■ **Your task**
Give back only the lines in the records below from the one with "for x, y, z in path])" to the one with "square(tx, ty, rail_mid(tx), 0.02, turn)])", both inclusive, word for word.

---------- Task input

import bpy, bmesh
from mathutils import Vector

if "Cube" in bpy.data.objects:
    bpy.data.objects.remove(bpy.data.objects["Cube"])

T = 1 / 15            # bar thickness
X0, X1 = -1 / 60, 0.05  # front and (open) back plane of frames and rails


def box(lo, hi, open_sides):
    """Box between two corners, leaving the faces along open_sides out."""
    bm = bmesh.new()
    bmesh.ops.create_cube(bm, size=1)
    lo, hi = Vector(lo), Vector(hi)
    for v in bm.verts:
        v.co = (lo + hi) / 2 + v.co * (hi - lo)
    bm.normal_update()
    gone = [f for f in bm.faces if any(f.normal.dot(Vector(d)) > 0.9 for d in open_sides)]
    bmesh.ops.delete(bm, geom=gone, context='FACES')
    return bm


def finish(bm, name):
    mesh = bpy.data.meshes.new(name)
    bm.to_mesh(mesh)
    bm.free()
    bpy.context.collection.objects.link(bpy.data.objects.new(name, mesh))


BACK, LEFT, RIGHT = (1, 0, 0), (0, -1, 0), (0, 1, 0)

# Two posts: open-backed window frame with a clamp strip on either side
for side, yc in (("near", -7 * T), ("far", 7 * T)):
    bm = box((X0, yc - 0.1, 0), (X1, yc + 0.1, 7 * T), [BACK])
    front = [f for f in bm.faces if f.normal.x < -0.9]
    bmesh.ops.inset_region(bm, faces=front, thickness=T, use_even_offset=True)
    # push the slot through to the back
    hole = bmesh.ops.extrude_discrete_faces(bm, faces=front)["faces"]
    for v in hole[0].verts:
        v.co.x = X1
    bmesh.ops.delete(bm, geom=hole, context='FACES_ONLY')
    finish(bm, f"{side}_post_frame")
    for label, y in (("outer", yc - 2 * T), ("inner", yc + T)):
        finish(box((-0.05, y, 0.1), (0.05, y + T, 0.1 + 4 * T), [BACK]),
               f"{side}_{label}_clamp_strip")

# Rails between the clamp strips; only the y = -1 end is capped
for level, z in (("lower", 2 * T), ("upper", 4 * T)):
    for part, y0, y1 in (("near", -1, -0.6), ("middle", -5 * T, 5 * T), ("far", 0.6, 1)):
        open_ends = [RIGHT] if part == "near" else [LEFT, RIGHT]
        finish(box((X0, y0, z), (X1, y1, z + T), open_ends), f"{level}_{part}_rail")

--------------------
---------- Task input

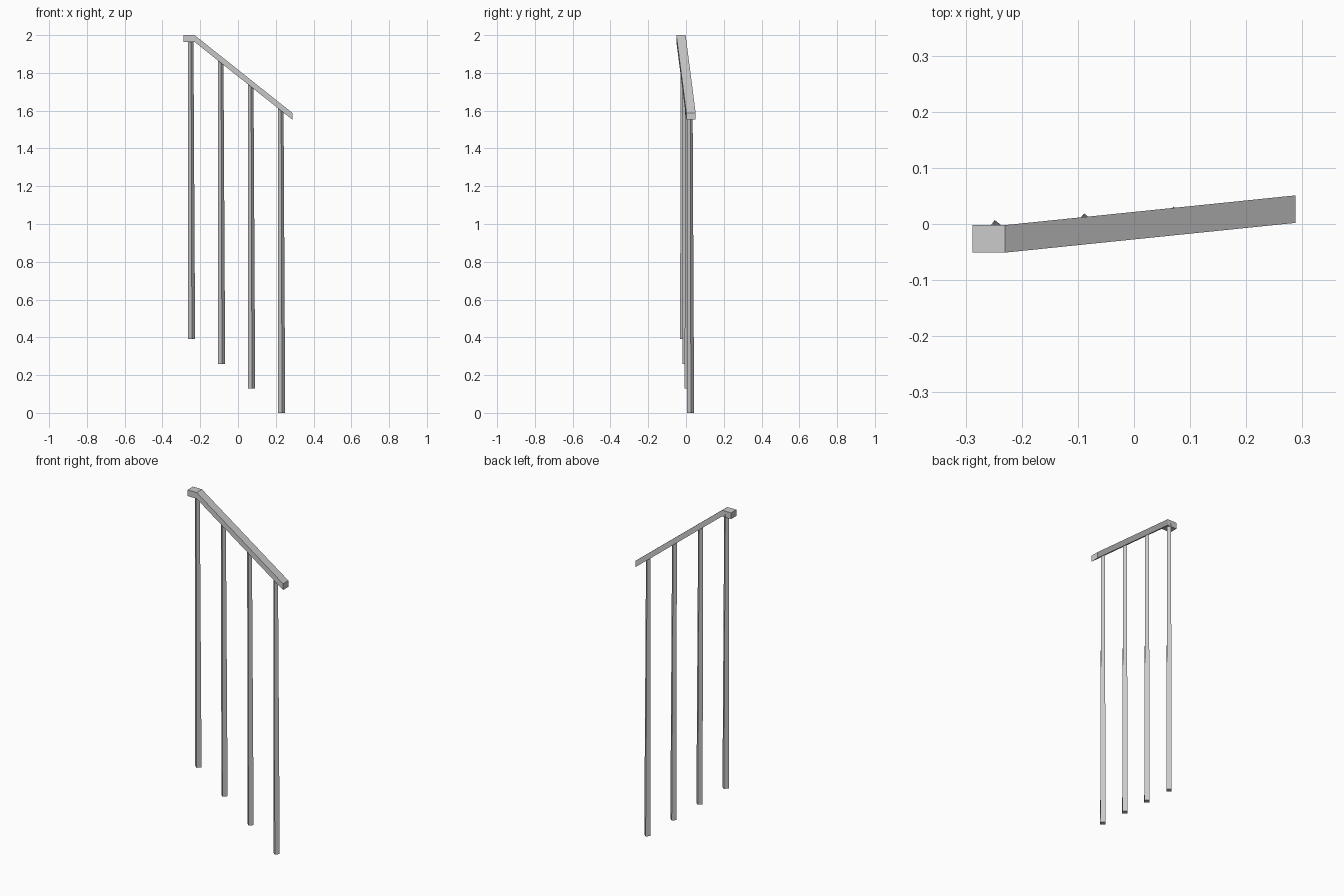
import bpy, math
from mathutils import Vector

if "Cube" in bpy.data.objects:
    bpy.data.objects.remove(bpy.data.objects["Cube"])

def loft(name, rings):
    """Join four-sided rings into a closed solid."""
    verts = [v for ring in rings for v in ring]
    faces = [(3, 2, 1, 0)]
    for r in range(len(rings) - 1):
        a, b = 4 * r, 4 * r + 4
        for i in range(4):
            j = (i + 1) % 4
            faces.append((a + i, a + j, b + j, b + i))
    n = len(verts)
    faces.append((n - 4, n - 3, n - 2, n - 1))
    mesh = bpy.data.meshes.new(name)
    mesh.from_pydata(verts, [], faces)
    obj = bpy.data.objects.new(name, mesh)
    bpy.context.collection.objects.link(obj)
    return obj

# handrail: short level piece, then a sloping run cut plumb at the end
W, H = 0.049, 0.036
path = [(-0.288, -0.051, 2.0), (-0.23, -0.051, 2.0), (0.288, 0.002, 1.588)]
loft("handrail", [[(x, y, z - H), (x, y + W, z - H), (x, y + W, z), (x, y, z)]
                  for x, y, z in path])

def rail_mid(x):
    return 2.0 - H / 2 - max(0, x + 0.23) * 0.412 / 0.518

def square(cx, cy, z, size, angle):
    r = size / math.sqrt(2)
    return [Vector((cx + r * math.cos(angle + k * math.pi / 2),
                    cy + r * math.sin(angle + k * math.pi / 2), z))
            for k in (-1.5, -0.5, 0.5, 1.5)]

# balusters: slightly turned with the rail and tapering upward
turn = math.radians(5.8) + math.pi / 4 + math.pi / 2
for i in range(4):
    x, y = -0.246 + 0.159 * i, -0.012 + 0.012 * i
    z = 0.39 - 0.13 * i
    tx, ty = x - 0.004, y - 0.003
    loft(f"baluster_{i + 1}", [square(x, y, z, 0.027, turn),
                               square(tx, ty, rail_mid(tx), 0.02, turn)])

--------------------

■ **Result for this exercise**
                  for x, y, z in path])

def rail_mid(x):
    return 2.0 - H / 2 - max(0, x + 0.23) * 0.412 / 0.518

def square(cx, cy, z, size, angle):
    r = size / math.sqrt(2)
    return [Vector((cx + r * math.cos(angle + k * math.pi / 2),
                    cy + r * math.sin(angle + k * math.pi / 2), z))
            for k in (-1.5, -0.5, 0.5, 1.5)]

# balusters: slightly turned with the rail and tapering upward
turn = math.radians(5.8) + math.pi / 4 + math.pi / 2
for i in range(4):
    x, y = -0.246 + 0.159 * i, -0.012 + 0.012 * i
    z = 0.39 - 0.13 * i
    tx, ty = x - 0.004, y - 0.003
    loft(f"baluster_{i + 1}", [square(x, y, z, 0.027, turn),
                               square(tx, ty, rail_mid(tx), 0.02, turn)])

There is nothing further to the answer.